##### RECORD EXCERPTS #####

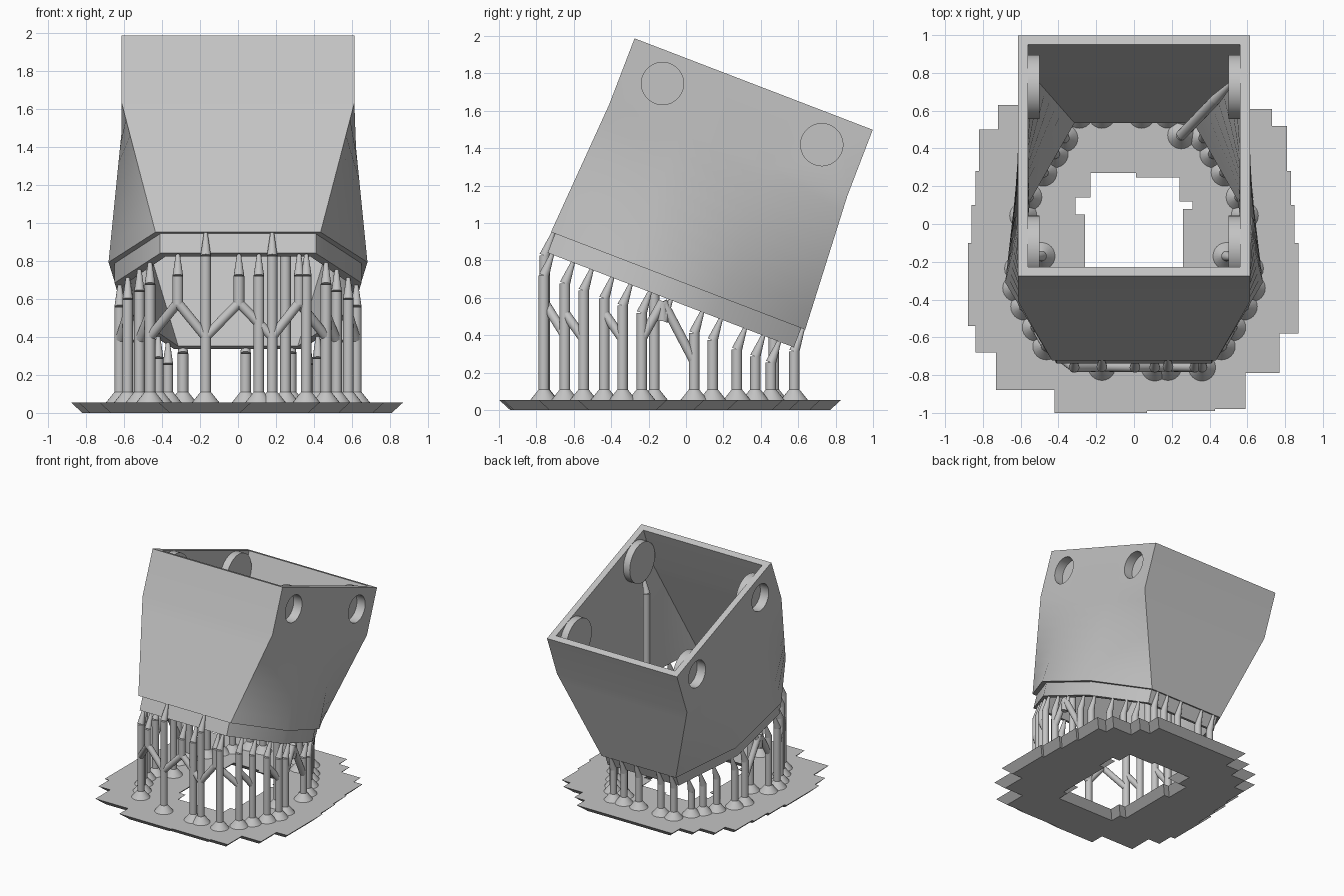
import bpy, bmesh, math
from mathutils import Vector, Matrix

cube = bpy.data.objects.get("Cube")
if cube:
    bpy.data.objects.remove(cube, do_unlink=True)

grey = bpy.data.materials.new("plain_grey")
grey.use_nodes = True
grey.diffuse_color = (0.55, 0.55, 0.55, 1)
grey.node_tree.nodes["Principled BSDF"].inputs["Base Color"].default_value = (0.55, 0.55, 0.55, 1)

# Tilted frame of the housing: x sideways, y along its depth, z along its axis
TILT = Matrix.Rotation(math.radians(-21), 4, "X")
MID = -0.287
RIM, LEDGE, COLLAR, TOP = 0.52, 0.63, 1.377, 1.757
RAFT_TOP = 0.055


def finish(bm, name, smooth=None):
    bmesh.ops.recalc_face_normals(bm, faces=bm.faces)
    mesh = bpy.data.meshes.new(name)
    bm.to_mesh(mesh)
    bm.free()
    mesh.materials.append(grey)
    ob = bpy.data.objects.new(name, mesh)
    bpy.context.collection.objects.link(ob)
    if smooth:
        smooth_object(ob, smooth)
    return ob


def select_only(ob):
    bpy.ops.object.select_all(action="DESELECT")
    ob.select_set(True)
    bpy.context.view_layer.objects.active = ob


def smooth_object(ob, angle):
    select_only(ob)
    bpy.ops.object.shade_smooth_by_angle(angle=math.radians(angle))


def rod(bm, a, b, r1, r2, sides=16):
    a, b = Vector(a), Vector(b)
    turn = (b - a).to_track_quat("Z", "Y").to_matrix().to_4x4()
    bmesh.ops.create_cone(bm, cap_ends=True, segments=sides, radius1=r1, radius2=r2,
                          depth=(b - a).length,
                          matrix=Matrix.Translation((a + b) / 2) @ turn)


# Housing: square collar lofted into an eight-sided foot, hollow all through
def ring(z, front, front_side, back_side, back):
    half = [Vector((x, y + MID, z)) for x, y in (front, front_side, back_side, back)]
    return half + [Vector((-p.x, p.y, z)) for p in reversed(half)]


def square(z, x, y):
    return ring(z, (x, -y), (x, -0.27), (x, 0.24), (x, y))


def loft(a, b, steps=8):
    return [[p.lerp(q, i / steps) for p, q in zip(a, b)] for i in range(steps + 1)]


def rim_outside(z):
    return ring(z, (0.41, -0.705), (0.65, -0.27), (0.595, 0.25), (0.335, 0.705))


bm = bmesh.new()
outside = loft(square(COLLAR, 0.613, 0.682),
               ring(LEDGE, (0.435, -0.728), (0.682, -0.286), (0.62, 0.27), (0.35, 0.728)))
inside = loft(ring(RIM, (0.38, -0.66), (0.6, -0.24), (0.55, 0.22), (0.315, 0.66)),
              square(COLLAR, 0.56, 0.63))
levels = [square(TOP, 0.613, 0.682), *outside, rim_outside(LEDGE), rim_outside(RIM),
          *inside, square(TOP, 0.56, 0.63)]
rings = [[bm.verts.new(p) for p in level] for level in levels]
for low, high in zip(rings, rings[1:] + rings[:1]):
    for i in range(8):
        j = (i + 1) % 8
        bm.faces.new((low[i], low[j], high[j], high[i]))
housing = finish(bm, "housing_shell")
housing.matrix_world = TILT

# Round inner bosses and the pockets sunk into them from outside
bosses, pockets = bmesh.new(), bmesh.new()
for side in (-1, 1):
    for y in (MID - 0.456, MID + 0.456):
        rod(bosses, (side * 0.5, y, 1.585), (side * 0.585, y, 1.585), 0.17, 0.17, 48)
        rod(pockets, (side * 0.535, y, 1.585), (side * 0.7, y, 1.585), 0.113, 0.113, 48)
for bm, name, mode in ((bosses, "inner_bosses", "UNION"), (pockets, "pocket_cutter", "DIFFERENCE")):
    tool = finish(bm, name)
    tool.matrix_world = TILT
    tool.hide_render = True
    mod = housing.modifiers.new(name, "BOOLEAN")
    mod.object, mod.operation, mod.solver = tool, mode, "EXACT"
    select_only(housing)
    bpy.ops.object.modifier_apply(modifier=name)
    bpy.data.objects.remove(tool, do_unlink=True)
smooth_object(housing, 35)


# Raft: stepped outline with a stepped opening, sides sloping in towards the bottom
def stepped(corners):
    loop = []
    for (x, y), (nx, _) in zip(corners, corners[1:] + corners[:1]):
        loop += [Vector((x, y)), Vector((nx, y))]
    return loop


def inset(loop, d):
    out = []
    for i, p in enumerate(loop):
        a = (p - loop[i - 1]).normalized()
        b = (loop[(i + 1) % len(loop)] - p).normalized()
        out.append(p + d * Vector((-a.y - b.y, a.x + b.x)))
    return out


outline = stepped([(-.42, -1), (.07, -.99), (.43, -.98), (.59, -.79), (.77, -.58), (.87, -.1),
                   (.85, .1), (.83, .28), (.81, .52), (.73, .61), (.55, .72), (.45, .83),
                   (-.45, .72), (-.58, .63), (-.72, .5), (-.82, .28), (-.84, .1),
                   (-.86, -.1), (-.88, -.54), (-.84, -.68), (-.73, -.88)])
opening = stepped([(-.2, -.52), (.22, -.42), (.26, .08), (.31, .12), (.24, .245),
                   (.01, .27), (-.23, .14), (-.31, .05), (-.26, -.42)])
bm = bmesh.new()
caps = ([], [])
for loop, d in ((outline, 0.06), (opening, -0.06)):
    pair = [[bm.verts.new((p.x, p.y, z)) for p in pts]
            for pts, z in ((loop, RAFT_TOP), (inset(loop, d), 0))]
    n = len(loop)
    for edges, verts in zip(caps, pair):
        edges += [bm.edges.new((verts[i], verts[(i + 1) % n])) for i in range(n)]
    for i in range(n):
        j = (i + 1) % n
        bm.faces.new((pair[0][i], pair[0][j], pair[1][j], pair[1][i]))
for edges in caps:
    bmesh.ops.triangle_fill(bm, use_beauty=True, edges=edges)
finish(bm, "raft")

# Support posts: round foot, straight shaft and a thin tip square to the rim
posts, feet, braces = bmesh.new(), bmesh.new(), bmesh.new()
R = 0.028


def post(base, tip, floating=False):
    start = 0.57 if floating else RAFT_TOP
    rod(posts, (base.x, base.y, start), base, R, R)
    rod(posts, base, tip, R, 0.01)
    if not floating:
        foot = Vector((base.x, base.y, RAFT_TOP))
        rod(feet, foot - Vector((0, 0, 0.01)), foot + Vector((0, 0, 0.055)), 0.08, R, 24)


def rim_post(x, y, floating=False, height=RIM + 0.01):
    tip = TILT @ Vector((x, y + MID, height))
    base = tip - TILT.to_3x3() @ Vector((0, 0, 0.13))
    post(base, tip, floating)
    return base


def brace(a, b, za, zb):
    rod(braces, (a.x, a.y, za), (b.x, b.y, zb), R * 0.9, R * 0.9)


def rim_width(y):
    if y < -0.25:
        return 0.625 - (-0.25 - y) * 0.52
    if y > 0.25:
        return 0.58 - (y - 0.25) * 0.57
    return 0.625 - (y + 0.25) * 0.09


# Posts under the slanted and straight sides, mirrored
depths = (-0.56, -0.453, -0.335, -0.23, -0.12, 0, 0.18, 0.286, 0.425, 0.53, 0.62)
corner_posts = {}
for side in (-1, 1):
    row = [rim_post(side * rim_width(y), y, y == 0) for y in depths]
    corner_posts[side] = row[0]
    hung = depths.index(0)
    brace(row[hung - 1], row[hung], 0.38, 0.58)
    brace(row[hung + 1], row[hung], 0.26, 0.58)
    for k in (0, 2):
        brace(row[k], row[k + 1], 0.52, 0.38)
    # Tall post up to the front boss
    bottom = TILT @ Vector((side * 0.53, MID - 0.456, 1.43))
    post(Vector((side * 0.49, -0.17, bottom.z - 0.13)), bottom)

# Front row: two tall posts, and hung posts carried by forked braces
tall = [rim_post(x, -0.715, height=LEDGE) for x in (-0.17, 0.18)]
carriers = [corner_posts[-1]] + tall + [corner_posts[1]]
for left, right in zip(carriers, carriers[1:]):
    middle = rim_post((left.x + right.x) / 2, -0.68, True)
    brace(left, middle, 0.4, 0.58)
    brace(right, middle, 0.4, 0.58)
for x in (0.11, 0.36):
    rim_post(x, -0.68)

# Back row, just outside the rim and touching the ledge
for x in (-0.29, -0.17, 0.04, 0.18, 0.28):
    rim_post(x, 0.715, height=LEDGE)

# Bent post reaching the rear boss
knee = Vector((0.25, 0.47, 0.85))
end = Vector((0.51, 0.74, 1.27))
bend = knee.lerp(end, 0.7)
post(knee, knee + Vector((0, 0, 0.02)))
rod(posts, knee, bend, R, R)
rod(posts, bend, end, R, 0.012)

for bm, name in ((posts, "support_posts"), (feet, "support_feet"), (braces, "support_braces")):
    finish(bm, name, 30)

#####

PROBLEM:
For each line in the material above that contains the string "loop", make a copy.

SOLUTION TO THIS EXERCISE:
    loop = []
        loop += [Vector((x, y)), Vector((nx, y))]
    return loop
def inset(loop, d):
    for i, p in enumerate(loop):
        a = (p - loop[i - 1]).normalized()
        b = (loop[(i + 1) % len(loop)] - p).normalized()
for loop, d in ((outline, 0.06), (opening, -0.06)):
            for pts, z in ((loop, RAFT_TOP), (inset(loop, d), 0))]
    n = len(loop)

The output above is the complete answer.